**PROBLEM REQUIREMENTS**: In full and without changes, output the data.

**DATA TO EXAMINE**:
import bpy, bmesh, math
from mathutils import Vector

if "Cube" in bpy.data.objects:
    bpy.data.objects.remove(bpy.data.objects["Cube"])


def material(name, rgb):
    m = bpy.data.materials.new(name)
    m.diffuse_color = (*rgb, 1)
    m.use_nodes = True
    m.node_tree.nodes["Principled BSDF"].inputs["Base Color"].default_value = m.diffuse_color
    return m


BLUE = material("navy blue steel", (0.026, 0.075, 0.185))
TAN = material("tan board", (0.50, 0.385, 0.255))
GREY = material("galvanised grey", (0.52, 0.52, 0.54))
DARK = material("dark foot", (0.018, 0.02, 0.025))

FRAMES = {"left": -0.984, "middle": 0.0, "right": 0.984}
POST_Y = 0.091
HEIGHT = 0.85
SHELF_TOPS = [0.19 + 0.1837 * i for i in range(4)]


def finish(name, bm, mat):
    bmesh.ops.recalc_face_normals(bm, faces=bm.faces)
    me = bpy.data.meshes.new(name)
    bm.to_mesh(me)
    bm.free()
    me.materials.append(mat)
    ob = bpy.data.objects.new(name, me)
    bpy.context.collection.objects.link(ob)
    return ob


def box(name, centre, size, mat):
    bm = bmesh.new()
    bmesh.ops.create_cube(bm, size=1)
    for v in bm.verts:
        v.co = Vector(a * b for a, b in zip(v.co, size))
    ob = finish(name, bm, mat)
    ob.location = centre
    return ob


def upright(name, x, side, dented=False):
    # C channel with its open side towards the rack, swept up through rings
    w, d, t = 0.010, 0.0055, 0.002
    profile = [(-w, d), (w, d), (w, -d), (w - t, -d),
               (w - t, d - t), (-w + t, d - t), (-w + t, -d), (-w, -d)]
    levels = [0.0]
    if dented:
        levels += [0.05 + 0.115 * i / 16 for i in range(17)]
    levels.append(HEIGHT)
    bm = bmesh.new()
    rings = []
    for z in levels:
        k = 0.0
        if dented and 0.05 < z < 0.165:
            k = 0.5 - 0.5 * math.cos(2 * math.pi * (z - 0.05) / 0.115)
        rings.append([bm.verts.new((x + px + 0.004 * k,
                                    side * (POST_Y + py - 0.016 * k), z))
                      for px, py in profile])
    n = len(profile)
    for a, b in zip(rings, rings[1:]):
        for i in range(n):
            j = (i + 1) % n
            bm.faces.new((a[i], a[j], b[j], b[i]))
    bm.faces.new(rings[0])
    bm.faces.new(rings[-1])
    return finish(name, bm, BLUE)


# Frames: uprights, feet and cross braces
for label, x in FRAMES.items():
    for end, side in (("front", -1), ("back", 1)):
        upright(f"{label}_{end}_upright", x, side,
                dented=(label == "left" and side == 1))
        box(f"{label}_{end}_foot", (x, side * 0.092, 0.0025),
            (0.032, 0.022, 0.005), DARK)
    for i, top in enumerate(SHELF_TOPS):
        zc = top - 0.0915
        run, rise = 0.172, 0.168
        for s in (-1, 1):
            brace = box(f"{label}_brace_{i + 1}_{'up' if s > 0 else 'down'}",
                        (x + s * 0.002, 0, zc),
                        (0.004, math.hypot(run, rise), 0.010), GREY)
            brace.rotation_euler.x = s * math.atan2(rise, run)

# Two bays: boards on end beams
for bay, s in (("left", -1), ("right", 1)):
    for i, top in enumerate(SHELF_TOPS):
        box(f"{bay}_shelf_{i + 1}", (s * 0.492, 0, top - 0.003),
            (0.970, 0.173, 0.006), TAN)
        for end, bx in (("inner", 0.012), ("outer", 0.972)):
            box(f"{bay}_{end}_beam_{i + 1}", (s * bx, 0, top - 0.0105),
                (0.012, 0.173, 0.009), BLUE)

**WRITTEN ANSWER**:
import bpy, bmesh, math
from mathutils import Vector

if "Cube" in bpy.data.objects:
    bpy.data.objects.remove(bpy.data.objects["Cube"])


def material(name, rgb):
    m = bpy.data.materials.new(name)
    m.diffuse_color = (*rgb, 1)
    m.use_nodes = True
    m.node_tree.nodes["Principled BSDF"].inputs["Base Color"].default_value = m.diffuse_color
    return m


BLUE = material("navy blue steel", (0.026, 0.075, 0.185))
TAN = material("tan board", (0.50, 0.385, 0.255))
GREY = material("galvanised grey", (0.52, 0.52, 0.54))
DARK = material("dark foot", (0.018, 0.02, 0.025))

FRAMES = {"left": -0.984, "middle": 0.0, "right": 0.984}
POST_Y = 0.091
HEIGHT = 0.85
SHELF_TOPS = [0.19 + 0.1837 * i for i in range(4)]


def finish(name, bm, mat):
    bmesh.ops.recalc_face_normals(bm, faces=bm.faces)
    me = bpy.data.meshes.new(name)
    bm.to_mesh(me)
    bm.free()
    me.materials.append(mat)
    ob = bpy.data.objects.new(name, me)
    bpy.context.collection.objects.link(ob)
    return ob


def box(name, centre, size, mat):
    bm = bmesh.new()
    bmesh.ops.create_cube(bm, size=1)
    for v in bm.verts:
        v.co = Vector(a * b for a, b in zip(v.co, size))
    ob = finish(name, bm, mat)
    ob.location = centre
    return ob


def upright(name, x, side, dented=False):
    # C channel with its open side towards the rack, swept up through rings
    w, d, t = 0.010, 0.0055, 0.002
    profile = [(-w, d), (w, d), (w, -d), (w - t, -d),
               (w - t, d - t), (-w + t, d - t), (-w + t, -d), (-w, -d)]
    levels = [0.0]
    if dented:
        levels += [0.05 + 0.115 * i / 16 for i in range(17)]
    levels.append(HEIGHT)
    bm = bmesh.new()
    rings = []
    for z in levels:
        k = 0.0
        if dented and 0.05 < z < 0.165:
            k = 0.5 - 0.5 * math.cos(2 * math.pi * (z - 0.05) / 0.115)
        rings.append([bm.verts.new((x + px + 0.004 * k,
                                    side * (POST_Y + py - 0.016 * k), z))
                      for px, py in profile])
    n = len(profile)
    for a, b in zip(rings, rings[1:]):
        for i in range(n):
            j = (i + 1) % n
            bm.faces.new((a[i], a[j], b[j], b[i]))
    bm.faces.new(rings[0])
    bm.faces.new(rings[-1])
    return finish(name, bm, BLUE)


# Frames: uprights, feet and cross braces
for label, x in FRAMES.items():
    for end, side in (("front", -1), ("back", 1)):
        upright(f"{label}_{end}_upright", x, side,
                dented=(label == "left" and side == 1))
        box(f"{label}_{end}_foot", (x, side * 0.092, 0.0025),
            (0.032, 0.022, 0.005), DARK)
    for i, top in enumerate(SHELF_TOPS):
        zc = top - 0.0915
        run, rise = 0.172, 0.168
        for s in (-1, 1):
            brace = box(f"{label}_brace_{i + 1}_{'up' if s > 0 else 'down'}",
                        (x + s * 0.002, 0, zc),
                        (0.004, math.hypot(run, rise), 0.010), GREY)
            brace.rotation_euler.x = s * math.atan2(rise, run)

# Two bays: boards on end beams
for bay, s in (("left", -1), ("right", 1)):
    for i, top in enumerate(SHELF_TOPS):
        box(f"{bay}_shelf_{i + 1}", (s * 0.492, 0, top - 0.003),
            (0.970, 0.173, 0.006), TAN)
        for end, bx in (("inner", 0.012), ("outer", 0.972)):
            box(f"{bay}_{end}_beam_{i + 1}", (s * bx, 0, top - 0.0105),
                (0.012, 0.173, 0.009), BLUE)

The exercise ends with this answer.